= THE DATA =
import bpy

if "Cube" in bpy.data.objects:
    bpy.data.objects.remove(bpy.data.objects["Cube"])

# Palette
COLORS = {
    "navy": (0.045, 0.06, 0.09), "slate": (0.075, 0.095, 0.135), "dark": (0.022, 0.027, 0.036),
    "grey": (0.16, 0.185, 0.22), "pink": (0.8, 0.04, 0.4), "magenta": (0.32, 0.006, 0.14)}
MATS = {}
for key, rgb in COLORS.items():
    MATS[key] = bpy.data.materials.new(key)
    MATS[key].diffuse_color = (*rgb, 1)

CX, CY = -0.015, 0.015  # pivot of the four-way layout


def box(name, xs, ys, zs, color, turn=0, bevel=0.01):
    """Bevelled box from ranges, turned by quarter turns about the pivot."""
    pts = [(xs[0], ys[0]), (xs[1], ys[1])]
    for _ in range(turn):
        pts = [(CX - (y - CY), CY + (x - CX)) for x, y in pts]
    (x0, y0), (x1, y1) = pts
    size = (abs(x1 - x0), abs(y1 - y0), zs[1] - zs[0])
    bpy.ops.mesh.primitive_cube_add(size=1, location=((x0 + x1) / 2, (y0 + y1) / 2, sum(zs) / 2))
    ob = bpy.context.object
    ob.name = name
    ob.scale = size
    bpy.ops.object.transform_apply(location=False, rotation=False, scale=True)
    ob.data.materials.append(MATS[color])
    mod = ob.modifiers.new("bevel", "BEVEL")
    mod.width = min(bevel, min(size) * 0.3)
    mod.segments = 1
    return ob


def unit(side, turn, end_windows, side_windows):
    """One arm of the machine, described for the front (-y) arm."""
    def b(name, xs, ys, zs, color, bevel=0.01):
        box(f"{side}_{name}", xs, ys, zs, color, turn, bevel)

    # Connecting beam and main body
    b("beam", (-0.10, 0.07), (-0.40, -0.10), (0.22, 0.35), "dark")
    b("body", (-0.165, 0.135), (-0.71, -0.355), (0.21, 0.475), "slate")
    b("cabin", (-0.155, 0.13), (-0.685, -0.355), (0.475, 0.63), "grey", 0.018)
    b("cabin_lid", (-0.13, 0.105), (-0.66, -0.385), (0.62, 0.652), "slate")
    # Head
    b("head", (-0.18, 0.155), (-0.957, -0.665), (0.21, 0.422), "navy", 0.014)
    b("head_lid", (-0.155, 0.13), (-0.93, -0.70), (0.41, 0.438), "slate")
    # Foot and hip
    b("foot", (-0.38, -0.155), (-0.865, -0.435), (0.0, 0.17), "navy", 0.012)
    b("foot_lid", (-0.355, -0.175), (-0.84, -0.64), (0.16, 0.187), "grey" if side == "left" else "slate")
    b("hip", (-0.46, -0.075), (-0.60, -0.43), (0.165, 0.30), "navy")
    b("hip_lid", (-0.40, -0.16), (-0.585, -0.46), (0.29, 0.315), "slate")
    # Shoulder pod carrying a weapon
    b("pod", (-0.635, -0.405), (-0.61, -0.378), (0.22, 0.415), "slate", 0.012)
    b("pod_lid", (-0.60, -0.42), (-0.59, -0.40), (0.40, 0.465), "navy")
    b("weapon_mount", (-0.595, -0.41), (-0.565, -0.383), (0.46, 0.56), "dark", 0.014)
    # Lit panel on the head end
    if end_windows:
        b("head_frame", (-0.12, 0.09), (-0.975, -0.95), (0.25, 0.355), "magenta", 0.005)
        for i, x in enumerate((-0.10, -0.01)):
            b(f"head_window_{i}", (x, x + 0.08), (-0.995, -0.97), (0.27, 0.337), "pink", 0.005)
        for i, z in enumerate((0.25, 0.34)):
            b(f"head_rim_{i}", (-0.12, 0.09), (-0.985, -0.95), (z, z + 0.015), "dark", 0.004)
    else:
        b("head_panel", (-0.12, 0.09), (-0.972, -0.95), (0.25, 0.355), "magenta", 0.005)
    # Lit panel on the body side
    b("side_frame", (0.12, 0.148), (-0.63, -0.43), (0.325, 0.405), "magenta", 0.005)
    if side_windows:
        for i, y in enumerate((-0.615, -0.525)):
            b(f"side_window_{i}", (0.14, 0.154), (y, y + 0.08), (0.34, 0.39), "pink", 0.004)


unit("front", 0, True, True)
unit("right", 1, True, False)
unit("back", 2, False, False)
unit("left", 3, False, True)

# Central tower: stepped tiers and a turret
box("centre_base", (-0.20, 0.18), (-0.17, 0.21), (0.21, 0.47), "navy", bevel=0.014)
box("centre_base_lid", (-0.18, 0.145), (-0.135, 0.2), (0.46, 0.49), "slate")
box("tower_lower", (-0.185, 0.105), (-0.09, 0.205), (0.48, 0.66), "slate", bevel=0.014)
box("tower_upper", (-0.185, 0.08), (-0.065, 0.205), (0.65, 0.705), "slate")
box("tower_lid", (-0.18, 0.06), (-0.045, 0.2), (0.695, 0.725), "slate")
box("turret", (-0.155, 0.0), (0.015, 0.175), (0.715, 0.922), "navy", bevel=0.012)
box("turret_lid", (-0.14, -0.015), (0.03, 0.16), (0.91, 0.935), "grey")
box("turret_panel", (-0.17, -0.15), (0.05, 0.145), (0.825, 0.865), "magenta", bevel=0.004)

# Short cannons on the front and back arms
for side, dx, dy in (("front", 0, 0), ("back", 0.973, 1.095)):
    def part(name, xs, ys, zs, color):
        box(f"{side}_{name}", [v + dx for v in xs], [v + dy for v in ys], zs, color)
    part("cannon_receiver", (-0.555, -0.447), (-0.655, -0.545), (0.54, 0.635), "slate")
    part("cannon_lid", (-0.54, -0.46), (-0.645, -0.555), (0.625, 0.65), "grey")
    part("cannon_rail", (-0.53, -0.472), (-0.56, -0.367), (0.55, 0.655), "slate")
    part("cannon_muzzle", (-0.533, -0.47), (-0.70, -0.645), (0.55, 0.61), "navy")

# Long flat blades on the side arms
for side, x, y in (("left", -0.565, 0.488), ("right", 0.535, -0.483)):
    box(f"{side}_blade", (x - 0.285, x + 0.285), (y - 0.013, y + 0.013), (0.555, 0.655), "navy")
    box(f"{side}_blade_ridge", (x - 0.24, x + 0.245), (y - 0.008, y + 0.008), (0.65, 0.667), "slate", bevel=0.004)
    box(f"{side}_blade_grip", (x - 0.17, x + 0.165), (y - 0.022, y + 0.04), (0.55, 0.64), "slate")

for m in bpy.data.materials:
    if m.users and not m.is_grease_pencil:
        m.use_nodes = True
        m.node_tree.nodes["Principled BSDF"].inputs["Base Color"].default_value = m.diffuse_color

= EXERCISE OBJECTIVE =
The material is to be given again in full and without variation.

= THE COMPLETED TASK =
import bpy

if "Cube" in bpy.data.objects:
    bpy.data.objects.remove(bpy.data.objects["Cube"])

# Palette
COLORS = {
    "navy": (0.045, 0.06, 0.09), "slate": (0.075, 0.095, 0.135), "dark": (0.022, 0.027, 0.036),
    "grey": (0.16, 0.185, 0.22), "pink": (0.8, 0.04, 0.4), "magenta": (0.32, 0.006, 0.14)}
MATS = {}
for key, rgb in COLORS.items():
    MATS[key] = bpy.data.materials.new(key)
    MATS[key].diffuse_color = (*rgb, 1)

CX, CY = -0.015, 0.015  # pivot of the four-way layout


def box(name, xs, ys, zs, color, turn=0, bevel=0.01):
    """Bevelled box from ranges, turned by quarter turns about the pivot."""
    pts = [(xs[0], ys[0]), (xs[1], ys[1])]
    for _ in range(turn):
        pts = [(CX - (y - CY), CY + (x - CX)) for x, y in pts]
    (x0, y0), (x1, y1) = pts
    size = (abs(x1 - x0), abs(y1 - y0), zs[1] - zs[0])
    bpy.ops.mesh.primitive_cube_add(size=1, location=((x0 + x1) / 2, (y0 + y1) / 2, sum(zs) / 2))
    ob = bpy.context.object
    ob.name = name
    ob.scale = size
    bpy.ops.object.transform_apply(location=False, rotation=False, scale=True)
    ob.data.materials.append(MATS[color])
    mod = ob.modifiers.new("bevel", "BEVEL")
    mod.width = min(bevel, min(size) * 0.3)
    mod.segments = 1
    return ob


def unit(side, turn, end_windows, side_windows):
    """One arm of the machine, described for the front (-y) arm."""
    def b(name, xs, ys, zs, color, bevel=0.01):
        box(f"{side}_{name}", xs, ys, zs, color, turn, bevel)

    # Connecting beam and main body
    b("beam", (-0.10, 0.07), (-0.40, -0.10), (0.22, 0.35), "dark")
    b("body", (-0.165, 0.135), (-0.71, -0.355), (0.21, 0.475), "slate")
    b("cabin", (-0.155, 0.13), (-0.685, -0.355), (0.475, 0.63), "grey", 0.018)
    b("cabin_lid", (-0.13, 0.105), (-0.66, -0.385), (0.62, 0.652), "slate")
    # Head
    b("head", (-0.18, 0.155), (-0.957, -0.665), (0.21, 0.422), "navy", 0.014)
    b("head_lid", (-0.155, 0.13), (-0.93, -0.70), (0.41, 0.438), "slate")
    # Foot and hip
    b("foot", (-0.38, -0.155), (-0.865, -0.435), (0.0, 0.17), "navy", 0.012)
    b("foot_lid", (-0.355, -0.175), (-0.84, -0.64), (0.16, 0.187), "grey" if side == "left" else "slate")
    b("hip", (-0.46, -0.075), (-0.60, -0.43), (0.165, 0.30), "navy")
    b("hip_lid", (-0.40, -0.16), (-0.585, -0.46), (0.29, 0.315), "slate")
    # Shoulder pod carrying a weapon
    b("pod", (-0.635, -0.405), (-0.61, -0.378), (0.22, 0.415), "slate", 0.012)
    b("pod_lid", (-0.60, -0.42), (-0.59, -0.40), (0.40, 0.465), "navy")
    b("weapon_mount", (-0.595, -0.41), (-0.565, -0.383), (0.46, 0.56), "dark", 0.014)
    # Lit panel on the head end
    if end_windows:
        b("head_frame", (-0.12, 0.09), (-0.975, -0.95), (0.25, 0.355), "magenta", 0.005)
        for i, x in enumerate((-0.10, -0.01)):
            b(f"head_window_{i}", (x, x + 0.08), (-0.995, -0.97), (0.27, 0.337), "pink", 0.005)
        for i, z in enumerate((0.25, 0.34)):
            b(f"head_rim_{i}", (-0.12, 0.09), (-0.985, -0.95), (z, z + 0.015), "dark", 0.004)
    else:
        b("head_panel", (-0.12, 0.09), (-0.972, -0.95), (0.25, 0.355), "magenta", 0.005)
    # Lit panel on the body side
    b("side_frame", (0.12, 0.148), (-0.63, -0.43), (0.325, 0.405), "magenta", 0.005)
    if side_windows:
        for i, y in enumerate((-0.615, -0.525)):
            b(f"side_window_{i}", (0.14, 0.154), (y, y + 0.08), (0.34, 0.39), "pink", 0.004)


unit("front", 0, True, True)
unit("right", 1, True, False)
unit("back", 2, False, False)
unit("left", 3, False, True)

# Central tower: stepped tiers and a turret
box("centre_base", (-0.20, 0.18), (-0.17, 0.21), (0.21, 0.47), "navy", bevel=0.014)
box("centre_base_lid", (-0.18, 0.145), (-0.135, 0.2), (0.46, 0.49), "slate")
box("tower_lower", (-0.185, 0.105), (-0.09, 0.205), (0.48, 0.66), "slate", bevel=0.014)
box("tower_upper", (-0.185, 0.08), (-0.065, 0.205), (0.65, 0.705), "slate")
box("tower_lid", (-0.18, 0.06), (-0.045, 0.2), (0.695, 0.725), "slate")
box("turret", (-0.155, 0.0), (0.015, 0.175), (0.715, 0.922), "navy", bevel=0.012)
box("turret_lid", (-0.14, -0.015), (0.03, 0.16), (0.91, 0.935), "grey")
box("turret_panel", (-0.17, -0.15), (0.05, 0.145), (0.825, 0.865), "magenta", bevel=0.004)

# Short cannons on the front and back arms
for side, dx, dy in (("front", 0, 0), ("back", 0.973, 1.095)):
    def part(name, xs, ys, zs, color):
        box(f"{side}_{name}", [v + dx for v in xs], [v + dy for v in ys], zs, color)
    part("cannon_receiver", (-0.555, -0.447), (-0.655, -0.545), (0.54, 0.635), "slate")
    part("cannon_lid", (-0.54, -0.46), (-0.645, -0.555), (0.625, 0.65), "grey")
    part("cannon_rail", (-0.53, -0.472), (-0.56, -0.367), (0.55, 0.655), "slate")
    part("cannon_muzzle", (-0.533, -0.47), (-0.70, -0.645), (0.55, 0.61), "navy")

# Long flat blades on the side arms
for side, x, y in (("left", -0.565, 0.488), ("right", 0.535, -0.483)):
    box(f"{side}_blade", (x - 0.285, x + 0.285), (y - 0.013, y + 0.013), (0.555, 0.655), "navy")
    box(f"{side}_blade_ridge", (x - 0.24, x + 0.245), (y - 0.008, y + 0.008), (0.65, 0.667), "slate", bevel=0.004)
    box(f"{side}_blade_grip", (x - 0.17, x + 0.165), (y - 0.022, y + 0.04), (0.55, 0.64), "slate")

for m in bpy.data.materials:
    if m.users and not m.is_grease_pencil:
        m.use_nodes = True
        m.node_tree.nodes["Principled BSDF"].inputs["Base Color"].default_value = m.diffuse_color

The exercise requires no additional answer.